Mass Law Blog Update, Week Ending January 31, 2014
- House hearings on copyright reform continue. January 28, 2014 focused on the scope of fair use. Paper submissions from the five panel members are collected here.
- Harvard Law School professor William Fisher’s 2014 CopyrightX online course has begun. If you are not one of the 500 students selected to participated in the course, you can still audit the course. First week lecture is on “The Foundations of Copyright Law.” CopyrightX
- Prince’s N. D. Cal. lawsuit against “Doe” defendants who have created links to infringing material. The suit was withdrawn by the end of the week.
- Court sets aside jury verdict finding copyright infringement of source code under “virtually identical” standard of comparison. Antonik v. Electronic Arts, N. D. Cal.
- Audio recording of Swatch earnings classified as fair use, and therefore not copyright infringement. Swatch Group v. Bloomberg
- Copyright owner sues YouTube following user-requested “put back” request. Would seem to be a meritless claim, since YouTube is following DMCA, and only proper defendant is the user. Sicre v. YouTube
- Evan Brown discusses a new CFAA case out of the the Norther District of Cal., here. Enki Corporation v. Freedman.

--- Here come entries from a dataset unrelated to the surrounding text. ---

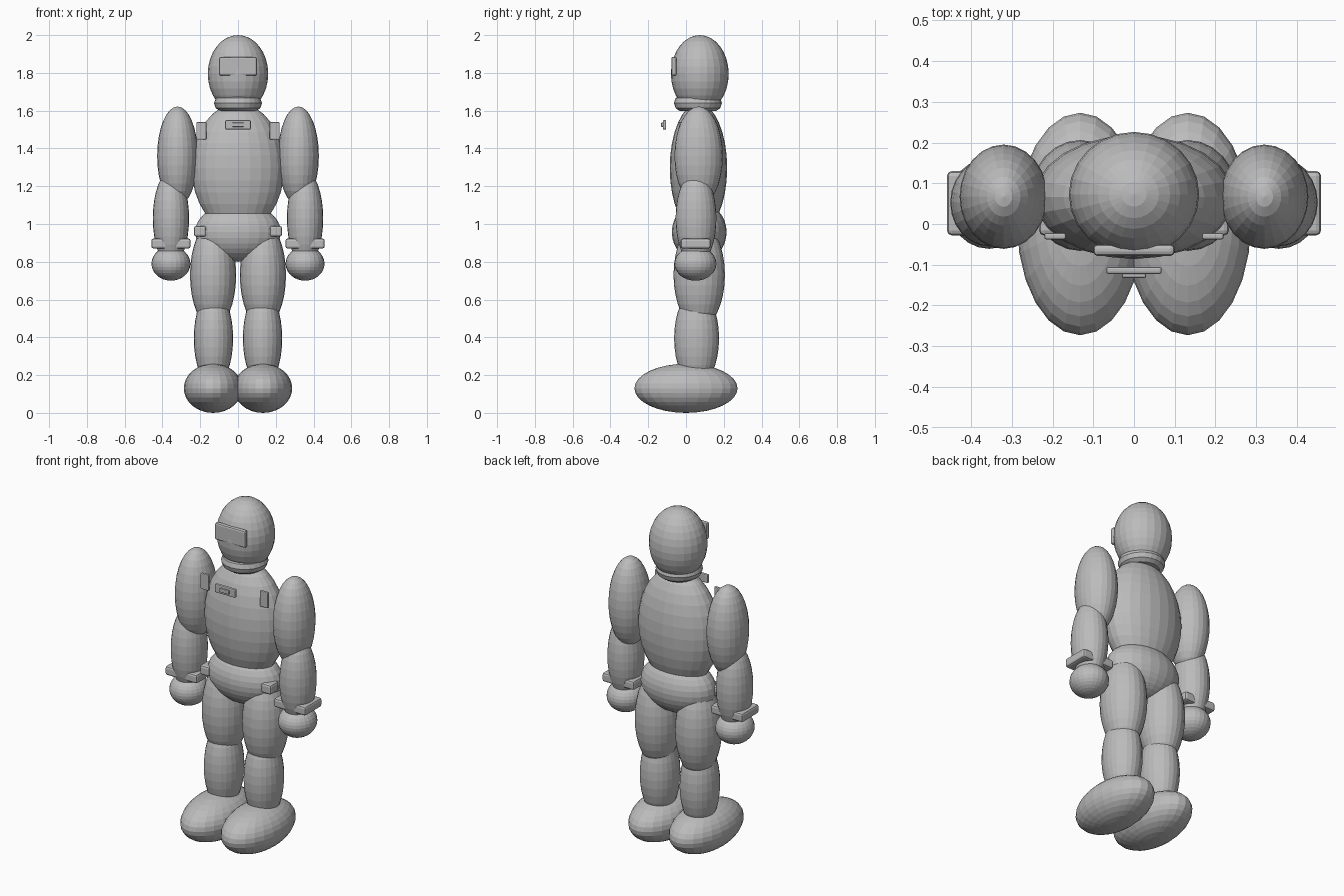
import bpy

if "Cube" in bpy.data.objects:
    bpy.data.objects.remove(bpy.data.objects["Cube"])

grey = bpy.data.materials.new("plain_grey")
grey.diffuse_color = (0.5, 0.5, 0.5, 1)
grey.use_nodes = True
grey.node_tree.nodes["Principled BSDF"].inputs["Base Color"].default_value = grey.diffuse_color


def finish(name):
    ob = bpy.context.object
    ob.name = name
    ob.data.materials.append(grey)
    return ob


def ellipsoid(name, centre, radii):
    bpy.ops.mesh.primitive_uv_sphere_add(segments=24, ring_count=16, radius=1, location=centre)
    ob = finish(name)
    ob.scale = radii
    return ob


def box(name, x, y, z, bevel):
    """Rounded box given by its (min, max) range on each axis."""
    ranges = (x, y, z)
    bpy.ops.mesh.primitive_cube_add(size=1, location=[(a + b) / 2 for a, b in ranges])
    ob = finish(name)
    ob.scale = [b - a for a, b in ranges]
    bpy.ops.object.transform_apply(location=False, rotation=False, scale=True)
    mod = ob.modifiers.new("rounding", 'BEVEL')
    mod.width = bevel
    mod.segments = 2
    return ob


# Head, neck ring and trunk
ellipsoid("head", (0, 0.073, 1.795), (0.16, 0.153, 0.205))
bpy.ops.mesh.primitive_torus_add(location=(0, 0.063, 1.64), major_segments=24, minor_segments=10,
                                 major_radius=0.083, minor_radius=0.044)
finish("neck_ring")
ellipsoid("torso", (0, 0.066, 1.297), (0.245, 0.152, 0.342))
ellipsoid("pelvis", (0, 0.07, 0.957), (0.227, 0.145, 0.157))

# Visor and chest badge
box("visor", (-0.1, 0.1), (-0.078, -0.05), (1.785, 1.885), 0.01)
box("badge_plate", (-0.068, 0.068), (-0.123, -0.105), (1.5, 1.55), 0.006)
box("badge_button", (-0.03, 0.03), (-0.132, -0.12), (1.514, 1.537), 0.004)

# Limbs and side fittings, mirrored left and right
limbs = [
    ("upper_arm", (0.32, 0.067, 1.36), (0.108, 0.128, 0.262)),
    ("forearm", (0.355, 0.053, 1.03), (0.096, 0.108, 0.25)),
    ("hand", (0.355, 0.05, 0.79), (0.103, 0.111, 0.09)),
    ("thigh", (0.132, 0.07, 0.73), (0.122, 0.136, 0.28)),
    ("shin", (0.13, 0.056, 0.395), (0.104, 0.119, 0.255)),
    ("foot", (0.132, 0, 0.13), (0.155, 0.273, 0.13)),
]
fittings = [
    ("wrist_band", (0.251, 0.459), (-0.028, 0.13), (0.87, 0.923), 0.012),
    ("shoulder_strap", (0.167, 0.22), (-0.038, -0.022), (1.447, 1.54), 0.005),
    ("hip_pouch", (0.168, 0.233), (-0.028, 0.05), (0.933, 0.99), 0.012),
]
for side, s in (("left", 1), ("right", -1)):
    for name, (x, y, z), radii in limbs:
        ellipsoid(f"{side}_{name}", (s * x, y, z), radii)
    for name, x, y, z, bevel in fittings:
        box(f"{side}_{name}", sorted(s * v for v in x), y, z, bevel)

- The 1%ers weren’t just shmoozing at Davos. They also generated a 26 page report titled “Norms and Values in Digital Media: Rethinking Intellectual Property in the Digital Age” (link) (OK, I know, their staffers back home wrote this)